Players don't need a hard drive to run most Xbox 360 games, unless they want to save games midway, and can buy a 20-gigabyte hard drive for about 9,500 yen ($80) or a smaller memory stick for 3,200 yen ($27).
Sales of the Xbox 360 in Japan have been sluggish in Japan, at 158,000 units as of Sunday from its release late last year, according to Enterbrain Inc.
The software giant, which does not release sales figures in Japan, has sold about 5 million units of the video game console worldwide.
Microsoft's announcement came after rival firm Sony Computer Entertainment Inc. (SNE) said Wednesday its PlayStation 3 will go on sale in November in the United States and Japan, but fewer units will be available for the launch dates.
Worldwide, Sony expects to ship only 2 million units of its much-awaited update to the popular game console instead of 4 million as originally planned, Sony Computer chief Ken Kutaragi said Wednesday.
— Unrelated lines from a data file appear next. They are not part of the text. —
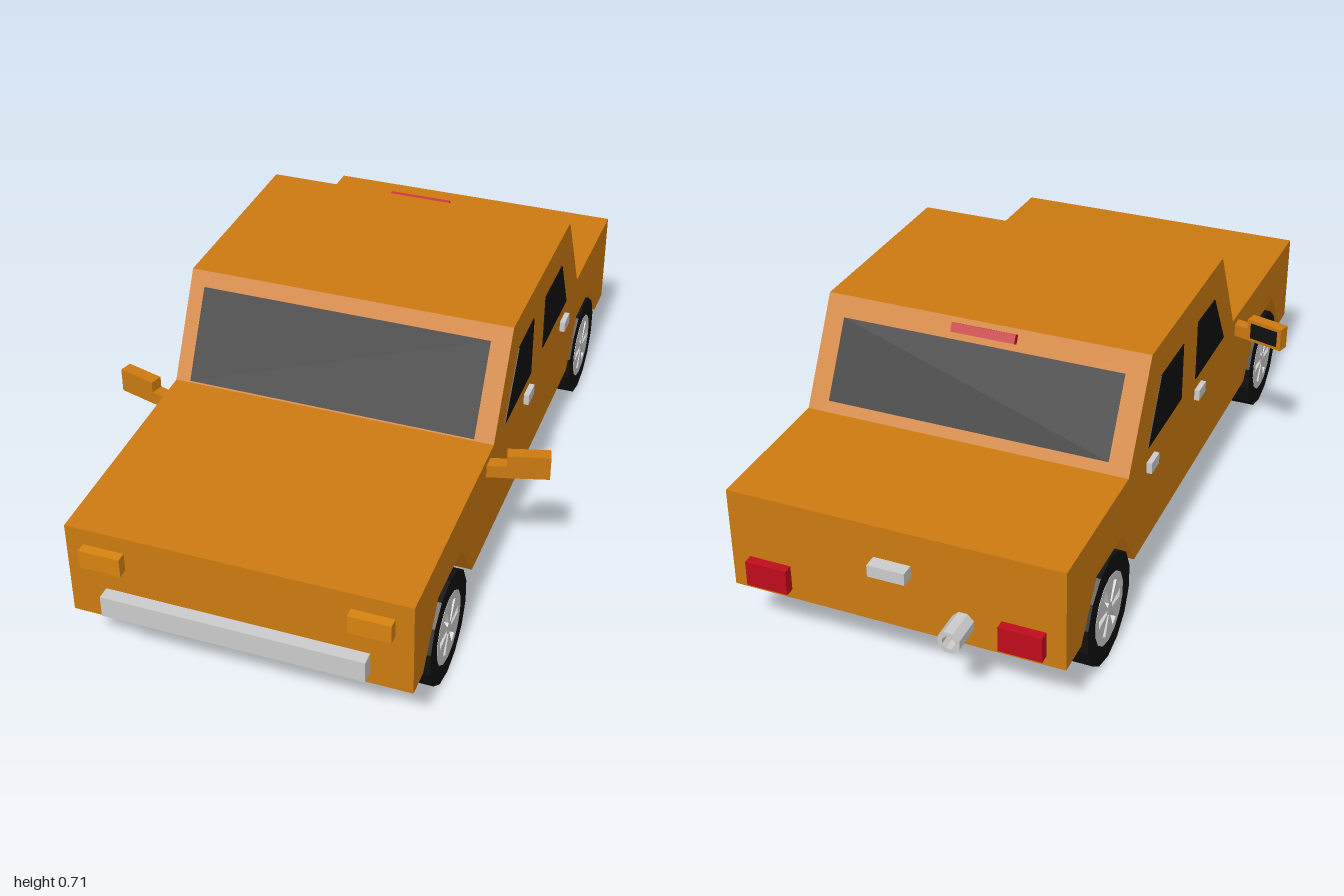
import * as THREE from 'three';

const mat = (color, side = THREE.FrontSide) =>
  new THREE.MeshStandardMaterial({ color, flatShading: true, side });
const paint = mat(0xcc7a10), lamp = mat(0xd88412), black = mat(0x101010);
const glass = mat(0x101010, THREE.DoubleSide), red = mat(0xc00c1c), metal = mat(0xcccccc);

const toShape = (pts) => new THREE.Shape(pts.map(([a, b]) => new THREE.Vector2(a, b)));

// Extrude a (z, y) outline along x, centred on x = 0
function extrudeX(shape, width) {
  const g = new THREE.ExtrudeGeometry(shape, { depth: width, bevelEnabled: false });
  return g.translate(0, 0, -width / 2).rotateY(-Math.PI / 2);
}

function add(parent, name, geometry, material, x = 0, y = 0, z = 0) {
  const m = new THREE.Mesh(geometry, material);
  m.name = name;
  m.position.set(x, y, z);
  parent.add(m);
  return m;
}

const box = (parent, name, material, size, pos) =>
  add(parent, name, new THREE.BoxGeometry(...size), material, ...pos);

const polygon = (r, n, turn = 0) => Array.from({ length: n }, (_, i) => {
  const a = turn + (i / n) * Math.PI * 2;
  return [Math.cos(a) * r, Math.sin(a) * r];
});

// Tyre ring with a rim pierced by six radial slots
function makeWheel() {
  const wheel = new THREE.Group();
  const tyre = toShape(polygon(0.146, 14, Math.PI / 14));
  tyre.holes.push(toShape(polygon(0.094, 14, Math.PI / 14)));
  add(wheel, 'tyre', extrudeX(tyre, 0.122), black);

  const rim = toShape(polygon(0.095, 14, Math.PI / 14));
  for (let i = 0; i < 6; i++) {
    const a = (i * Math.PI) / 3, c = Math.cos(a), s = Math.sin(a);
    const slot = [[0.016, -0.006], [0.072, -0.012], [0.072, 0.012], [0.016, 0.006]];
    rim.holes.push(toShape(slot.map(([u, v]) => [u * c - v * s, u * s + v * c])));
  }
  add(wheel, 'rim', extrudeX(rim, 0.124), metal);
  return wheel;
}

// Flat pane laid on a sloping screen between two (z, y) ends
function pane(parent, name, x0, x1, [z0, y0], [z1, y1]) {
  const g = new THREE.PlaneGeometry(x1 - x0, Math.hypot(z1 - z0, y1 - y0));
  const m = add(parent, name, g, glass, (x0 + x1) / 2, (y0 + y1) / 2, (z0 + z1) / 2);
  m.rotation.x = Math.atan2(z1 - z0, y1 - y0);
}

export function createModel() {
  const car = new THREE.Group();
  car.name = 'car';

  // Body with full-width wheel arches
  const profile = [
    [0.955, 0.17], [0.955, 0.428], [0.337, 0.447], [0.195, 0.707], [-0.374, 0.707],
    [-0.522, 0.445], [-0.92, 0.44], [-0.92, 0.167], [-0.826, 0.167], [-0.73, 0.302],
    [-0.553, 0.302], [-0.463, 0.17], [0.495, 0.17], [0.6, 0.314], [0.778, 0.314], [0.885, 0.17],
  ];
  add(car, 'body', extrudeX(toShape(profile), 0.868), paint);

  // Windscreen and rear window
  pane(car, 'windscreen', -0.393, 0.383, [0.338, 0.453], [0.219, 0.672]);
  pane(car, 'rearWindow', -0.378, 0.38, [-0.51, 0.472], [-0.405, 0.66]);

  const sideWindows = {
    frontSideWindow: [[0.243, 0.446], [-0.008, 0.446], [-0.008, 0.616], [0.136, 0.612]],
    rearSideWindow: [[-0.128, 0.452], [-0.388, 0.452], [-0.302, 0.612], [-0.128, 0.612]],
  };

  for (const side of [-1, 1]) {
    const tag = side > 0 ? 'Left' : 'Right';

    for (const [name, pts] of Object.entries(sideWindows))
      add(car, name + tag, extrudeX(toShape(pts), 0.004), glass, side * 0.4345);
    for (const z of [0.021, -0.361])
      box(car, 'doorHandle' + tag, metal, [0.016, 0.03, 0.056], [side * 0.44, 0.397, z]);

    for (const [name, y, z] of [['frontWheel', 0.147, 0.692], ['rearWheel', 0.147, -0.644]]) {
      const wheel = makeWheel();
      wheel.name = name + tag;
      wheel.position.set(side * 0.375, y, z);
      car.add(wheel);
    }

    // Door mirror swept back on a short arm
    const mirror = new THREE.Group();
    mirror.name = 'mirror' + tag;
    mirror.position.set(side * 0.428, 0, 0.382);
    mirror.rotation.y = side * 0.28;
    box(mirror, 'mirrorArm', paint, [0.06, 0.035, 0.034], [side * 0.024, 0.408, 0]);
    box(mirror, 'mirrorHead', paint, [0.108, 0.066, 0.034], [side * 0.105, 0.423, 0]);
    box(mirror, 'mirrorGlass', black, [0.084, 0.046, 0.003], [side * 0.105, 0.423, -0.0175]);
    car.add(mirror);

    box(car, 'headlight' + tag, lamp, [0.106, 0.05, 0.03], [side * 0.336, 0.358, 0.966]);
    box(car, 'tailLight' + tag, red, [0.11, 0.068, 0.03], [side * 0.33, 0.227, -0.93]);
  }

  // Front bumper, boot handle and high brake light
  box(car, 'frontBumper', metal, [0.666, 0.058, 0.034], [0, 0.243, 0.983]);
  box(car, 'bumperMount', metal, [0.3, 0.03, 0.02], [0, 0.243, 0.96]);
  box(car, 'bootHandle', metal, [0.096, 0.032, 0.036], [0, 0.336, -0.937]);
  box(car, 'brakeLight', red, [0.172, 0.024, 0.02], [-0.004, 0.687, -0.393]).rotation.x = 0.51;

  // Open exhaust pipe
  const pipe = toShape(polygon(0.03, 8, Math.PI / 8));
  pipe.holes.push(toShape(polygon(0.018, 8, Math.PI / 8)));
  const pipeGeometry = new THREE.ExtrudeGeometry(pipe, { depth: 0.09, bevelEnabled: false });
  add(car, 'exhaust', pipeGeometry, metal, -0.178, 0.228, -1);

  return car;
}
Another competitor, Nintendo Co., is set to introduce its Wii game console within the year.